Khamenei: “Everyone supported the state”
The Ayatollah Khamenei gave a speech during Friday prayers in Iran about the election and its aftermath. Right now the front page of the online NYT has two headlines: “Khamenei Denies Manipulation of Vote” and “Ruling Cleric Warns Protesters.” Regarding the former, it might be more accurate to say he barely acknowledged the widespread suspicions of the election’s illegitimacy. The latter is a more accurate characterization of the address, and a chilling look at what “religious democracy” means in action.
Andrew Sullivan has dedicated his blog to events in Iran since the election, and he has excerpts from the speech here. He also links to the Guardian‘s coverage, which in turn links to English translation of Khamenei’s speech — disseminated via Twitter. Better translations are forthcoming — more fluid, and perhaps more faithful — and if you find one, please link to it in the comments. But for me, the Twitter version has a kind of grim immediacy — especially formatted verse-style — and it seems appropriate to look to it, given how the story of the protests has taken shape so far.

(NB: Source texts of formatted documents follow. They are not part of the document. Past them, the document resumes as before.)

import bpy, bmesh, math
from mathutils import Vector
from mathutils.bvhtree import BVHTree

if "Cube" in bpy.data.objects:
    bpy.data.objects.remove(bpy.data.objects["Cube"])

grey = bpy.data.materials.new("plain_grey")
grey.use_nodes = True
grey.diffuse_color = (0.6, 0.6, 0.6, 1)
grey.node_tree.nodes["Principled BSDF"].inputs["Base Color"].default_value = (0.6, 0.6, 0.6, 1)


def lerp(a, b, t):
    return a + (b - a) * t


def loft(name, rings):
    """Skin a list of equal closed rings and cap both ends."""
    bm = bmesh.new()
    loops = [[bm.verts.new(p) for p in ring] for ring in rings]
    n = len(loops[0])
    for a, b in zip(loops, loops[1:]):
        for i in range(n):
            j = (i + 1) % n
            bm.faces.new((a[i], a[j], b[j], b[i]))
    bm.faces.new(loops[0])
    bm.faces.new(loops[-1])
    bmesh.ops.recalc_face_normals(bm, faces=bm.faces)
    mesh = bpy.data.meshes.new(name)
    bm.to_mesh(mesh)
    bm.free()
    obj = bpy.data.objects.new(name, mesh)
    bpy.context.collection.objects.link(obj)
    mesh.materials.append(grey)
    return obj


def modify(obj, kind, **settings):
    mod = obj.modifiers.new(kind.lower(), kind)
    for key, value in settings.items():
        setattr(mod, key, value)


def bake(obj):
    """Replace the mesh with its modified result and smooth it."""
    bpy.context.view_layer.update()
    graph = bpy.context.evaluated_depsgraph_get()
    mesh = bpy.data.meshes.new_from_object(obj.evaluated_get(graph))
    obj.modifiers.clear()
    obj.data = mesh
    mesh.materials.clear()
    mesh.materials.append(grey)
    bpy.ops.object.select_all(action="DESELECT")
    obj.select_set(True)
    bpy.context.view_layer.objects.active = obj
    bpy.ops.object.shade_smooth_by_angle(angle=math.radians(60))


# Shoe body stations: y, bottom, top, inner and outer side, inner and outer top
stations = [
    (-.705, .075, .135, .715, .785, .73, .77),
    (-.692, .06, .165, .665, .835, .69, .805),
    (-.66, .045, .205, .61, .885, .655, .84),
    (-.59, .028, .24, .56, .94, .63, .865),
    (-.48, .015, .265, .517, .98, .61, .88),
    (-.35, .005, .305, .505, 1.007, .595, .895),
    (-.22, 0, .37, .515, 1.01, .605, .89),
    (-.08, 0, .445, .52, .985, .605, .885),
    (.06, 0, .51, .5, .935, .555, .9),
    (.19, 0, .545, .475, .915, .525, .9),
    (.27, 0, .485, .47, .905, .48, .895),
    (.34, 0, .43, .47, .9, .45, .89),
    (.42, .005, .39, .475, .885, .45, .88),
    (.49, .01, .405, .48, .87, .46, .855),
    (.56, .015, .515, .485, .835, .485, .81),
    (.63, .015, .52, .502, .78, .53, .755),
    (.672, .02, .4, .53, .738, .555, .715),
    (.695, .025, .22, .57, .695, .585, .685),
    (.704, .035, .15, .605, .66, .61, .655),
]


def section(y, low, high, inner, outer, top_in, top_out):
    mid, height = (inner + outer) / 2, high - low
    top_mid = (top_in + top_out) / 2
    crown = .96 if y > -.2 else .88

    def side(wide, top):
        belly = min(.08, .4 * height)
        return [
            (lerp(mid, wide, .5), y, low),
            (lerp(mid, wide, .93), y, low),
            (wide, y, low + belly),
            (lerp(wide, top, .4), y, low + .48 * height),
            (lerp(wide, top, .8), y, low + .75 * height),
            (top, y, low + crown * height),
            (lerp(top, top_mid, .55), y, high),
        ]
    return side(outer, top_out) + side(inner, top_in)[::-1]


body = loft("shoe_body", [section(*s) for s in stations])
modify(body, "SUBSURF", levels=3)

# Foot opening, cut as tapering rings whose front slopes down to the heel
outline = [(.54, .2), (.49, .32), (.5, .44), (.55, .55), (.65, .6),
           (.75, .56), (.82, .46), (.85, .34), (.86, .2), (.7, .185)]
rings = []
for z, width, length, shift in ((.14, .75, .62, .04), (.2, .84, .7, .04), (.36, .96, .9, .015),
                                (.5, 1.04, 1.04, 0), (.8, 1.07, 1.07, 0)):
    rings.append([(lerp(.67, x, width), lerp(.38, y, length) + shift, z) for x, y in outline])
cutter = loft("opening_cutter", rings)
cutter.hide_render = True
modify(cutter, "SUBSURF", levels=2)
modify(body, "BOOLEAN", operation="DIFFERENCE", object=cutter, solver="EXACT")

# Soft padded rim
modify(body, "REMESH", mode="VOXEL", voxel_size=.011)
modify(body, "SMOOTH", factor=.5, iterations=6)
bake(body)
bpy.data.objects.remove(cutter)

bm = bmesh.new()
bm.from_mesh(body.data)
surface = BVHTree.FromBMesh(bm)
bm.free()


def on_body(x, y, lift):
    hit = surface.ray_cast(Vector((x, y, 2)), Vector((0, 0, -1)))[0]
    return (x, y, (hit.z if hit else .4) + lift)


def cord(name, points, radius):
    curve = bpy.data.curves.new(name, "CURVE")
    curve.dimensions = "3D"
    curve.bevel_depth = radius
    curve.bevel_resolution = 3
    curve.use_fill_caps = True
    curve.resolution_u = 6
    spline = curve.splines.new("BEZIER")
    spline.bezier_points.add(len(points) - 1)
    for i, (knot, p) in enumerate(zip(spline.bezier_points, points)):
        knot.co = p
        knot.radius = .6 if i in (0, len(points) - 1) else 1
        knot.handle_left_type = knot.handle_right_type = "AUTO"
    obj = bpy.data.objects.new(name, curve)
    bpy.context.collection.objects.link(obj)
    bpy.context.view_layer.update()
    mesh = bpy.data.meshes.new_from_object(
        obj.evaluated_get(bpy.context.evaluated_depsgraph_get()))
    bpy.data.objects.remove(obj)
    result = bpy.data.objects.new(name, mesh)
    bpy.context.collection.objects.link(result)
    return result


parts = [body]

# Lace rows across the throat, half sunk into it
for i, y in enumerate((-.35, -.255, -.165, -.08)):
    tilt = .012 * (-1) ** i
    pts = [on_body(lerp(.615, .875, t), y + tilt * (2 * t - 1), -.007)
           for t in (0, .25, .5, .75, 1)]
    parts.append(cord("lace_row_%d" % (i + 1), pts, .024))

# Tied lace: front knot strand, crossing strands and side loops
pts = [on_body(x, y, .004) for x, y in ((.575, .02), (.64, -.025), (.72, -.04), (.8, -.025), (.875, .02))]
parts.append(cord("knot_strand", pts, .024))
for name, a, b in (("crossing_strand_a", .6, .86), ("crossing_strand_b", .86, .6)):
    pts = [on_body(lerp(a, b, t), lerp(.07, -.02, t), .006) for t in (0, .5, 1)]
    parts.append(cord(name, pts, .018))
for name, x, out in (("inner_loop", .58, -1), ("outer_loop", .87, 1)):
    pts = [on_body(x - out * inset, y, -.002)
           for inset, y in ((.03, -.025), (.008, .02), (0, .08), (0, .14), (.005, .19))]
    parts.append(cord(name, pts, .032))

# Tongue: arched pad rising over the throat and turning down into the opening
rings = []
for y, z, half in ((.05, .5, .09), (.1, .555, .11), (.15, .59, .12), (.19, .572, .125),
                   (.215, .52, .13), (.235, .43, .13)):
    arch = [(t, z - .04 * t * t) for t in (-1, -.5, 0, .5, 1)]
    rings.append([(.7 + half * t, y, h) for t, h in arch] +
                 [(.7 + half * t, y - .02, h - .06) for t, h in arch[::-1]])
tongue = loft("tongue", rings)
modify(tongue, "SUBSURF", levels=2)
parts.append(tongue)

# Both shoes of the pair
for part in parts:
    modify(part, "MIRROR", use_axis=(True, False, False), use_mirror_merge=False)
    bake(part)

Khamenei’s major theme was asserting the power and strength of the democratic system in Iran. The important thing, he wants his hearers to believe, is that they had an election at all; the turnout and the results prove how much faith people have in the current leadership. And this is as God wills: “The race has ended… whoever has voted for these candidates will receive divine reward. [The candidates] all belong to the state… [The people] have gotten closer to God by voting.”
Since everyone obviously believes in the system so much, Khamenei argues, how could it be legitimate to question the outcome of the election? Only an enemy of Iran would do such a thing.

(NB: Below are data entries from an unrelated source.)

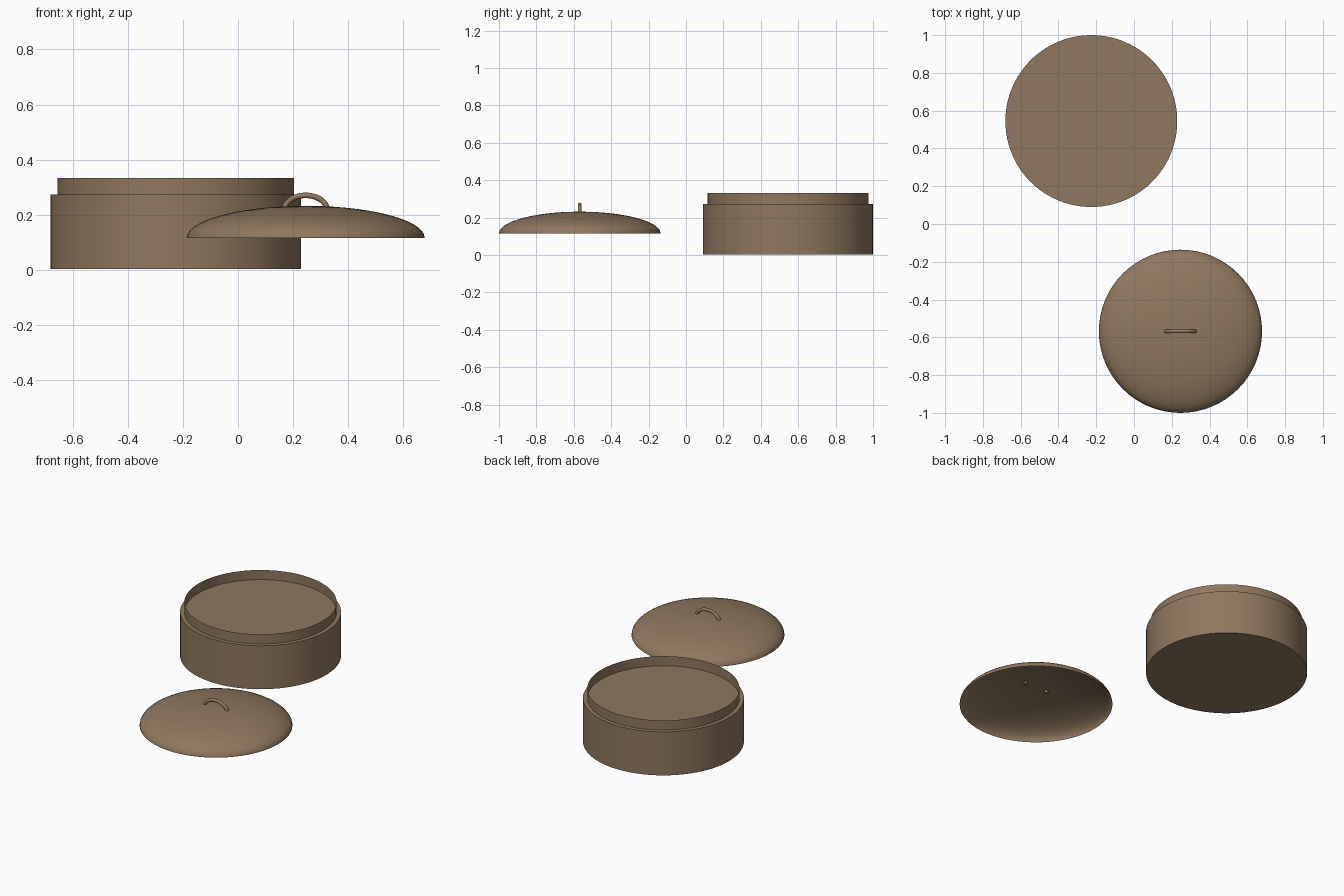
import bpy, bmesh, math

if "Cube" in bpy.data.objects:
    bpy.data.objects.remove(bpy.data.objects["Cube"])

brown = bpy.data.materials.new("warm brown")
brown.diffuse_color = (0.28, 0.185, 0.11, 1.0)
brown.use_nodes = True
brown.node_tree.nodes["Principled BSDF"].inputs["Base Color"].default_value = brown.diffuse_color


def finish(bm, name, location):
    """Turn a bmesh into a smooth-shaded object with the brown material."""
    bmesh.ops.remove_doubles(bm, verts=bm.verts, dist=1e-5)
    bmesh.ops.recalc_face_normals(bm, faces=bm.faces)
    mesh = bpy.data.meshes.new(name)
    bm.to_mesh(mesh)
    bm.free()
    mesh.materials.append(brown)
    obj = bpy.data.objects.new(name, mesh)
    obj.location = location
    bpy.context.collection.objects.link(obj)
    bpy.ops.object.select_all(action='DESELECT')
    obj.select_set(True)
    bpy.context.view_layer.objects.active = obj
    bpy.ops.object.shade_smooth_by_angle(angle=math.radians(35))
    return obj


def lathe(name, profile, location, segments):
    """Spin an (r, z) profile around the vertical axis."""
    bm = bmesh.new()
    verts = [bm.verts.new((r, 0, z)) for r, z in profile]
    edges = [bm.edges.new(pair) for pair in zip(verts, verts[1:])]
    bmesh.ops.spin(bm, geom=verts + edges, cent=(0, 0, 0), axis=(0, 0, 1),
                   angle=2 * math.pi, steps=segments, use_duplicate=False)
    return finish(bm, name, location)


POT = (-0.226, 0.545, 0)
LID = (0.246, -0.568, 0)

# Pot: closed drum whose flat top forms both the ledge and the inner floor
lathe("pot_body", [(0, 0.002), (0.455, 0.002), (0.455, 0.273), (0, 0.273)], POT, 96)

# Thin collar standing on the ledge
lathe("pot_collar", [(0.43, 0.273), (0.43, 0.333)], POT, 96)

# Lid: thin elliptical dome, open underneath
R, Z0, H, STEPS = 0.432, 0.116, 0.116, 14
dome = []
for i in range(STEPS + 1):
    a = i / STEPS * math.pi / 2
    dome.append((R * math.cos(a) if i < STEPS else 0, Z0 + H * math.sin(a)))
lathe("lid_dome", dome, LID, 64)

# Handle: round tube swept along a low arch, ends poking through the dome
bm = bmesh.new()
ARC, SIDES, TUBE, A, B, BASE = 24, 12, 0.010, 0.078, 0.054, 0.216
rings = []
for i in range(ARC + 1):
    t = math.pi * i / ARC
    nx, nz = math.cos(t) / A, math.sin(t) / B
    n = math.hypot(nx, nz)
    ring = []
    for j in range(SIDES):
        u = 2 * math.pi * j / SIDES
        k = TUBE * math.cos(u) / n
        ring.append(bm.verts.new((A * math.cos(t) + nx * k, TUBE * math.sin(u),
                                  BASE + B * math.sin(t) + nz * k)))
    rings.append(ring)
for r0, r1 in zip(rings, rings[1:]):
    for j in range(SIDES):
        k = (j + 1) % SIDES
        bm.faces.new((r0[j], r0[k], r1[k], r1[j]))
bm.faces.new(rings[0])
bm.faces.new(rings[-1])
finish(bm, "lid_handle", LID)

The elections of June 12 was a fulfillment of the nation’s responsibility / It was a proof of participation of the people that was a show of the love towards their system / It is similar but better than the democracies in other countries / BUT / Those countries don’t have a democracy as good as ours.
The enemies are trying through their media – which is controlled by dirty Zionists. / The Zionist, American and British radio are all trying to say that there was a competition between those who support and those who didn’t support the state / Everyone supported the state[.]
Case closed, right? Apparently not — which, for the Ayatollah, proves there’s a limit to how much good the democratic process can do.
the debates were even extended to the streets and homes /So this added to the power of choice of the people /Such debates will strengthen the minds / to Help make better choices / BUT / They shouldn’t get to a point where they lead to major differences / Otherwise adverse effects follow
…accusing the government of corruption because of Zionist reports is not the right thing / questioning the credibility of the government is not corrects [sic] either.
In the end, the Ayatollah basically ignored the protesters’ complaints, evidently hoping that his authority would make the problem go away:
elections are held so that any difference should be settled at the ballot box / it should become clear there / what people want and what they don’t want / not on the streets / if after every election those who haven’t gotten votes start to have stre[e]t camps and invite their followers to come to the streets, / And the winners’ followers take their followers to the streets, / Then why did we hold elections to begin with?
It’s not exactly a convincing argument — but the threats of violent retribution, alas, are. The Daily Dish has been posting photos and videos all week that testify to that.
And what about those who are insisting that America must intervene — that President Obama must speak forcefully in support of the protesters? It looks to me like the Ayatollah would appreciate that very much. Here’s how he wraps up his address:
[W]hat is the worst thing to me in all this / are comments made in the name of human rights / and freedom and liberty / made by American officials / they said that we are worried about Iranian nations / WHAT? Are you serious? / Do you KNOW what human rights are?! / Who did that in Afghanistan? / The wars and bloodshed / Who is crushing Iraq under its soldier’s boots? / in Palestine? / Who supported the Zionists?/ [E]ven inside America / During the time of the democrats / Time of Clinton / 80 people were burned alive in Waco? / Now you are talking about human rights? / Well, / I believe that the officials of America and EU should feel some embarrassment / shouldn’t say anything like that[.]
Islamic republic supports oppressed people of Iraq, Afghanistan and Palestine / we support all those who are oppressed / we are supporting the flag of human rights / flag of humans is raised in this country by Islam / we don’t need advice about human rights / My speech about the election is over.
(Waco? Really?) The Ayatollah may be done speaking, but I don’t think the problem is going away anytime soon. God help those protesters.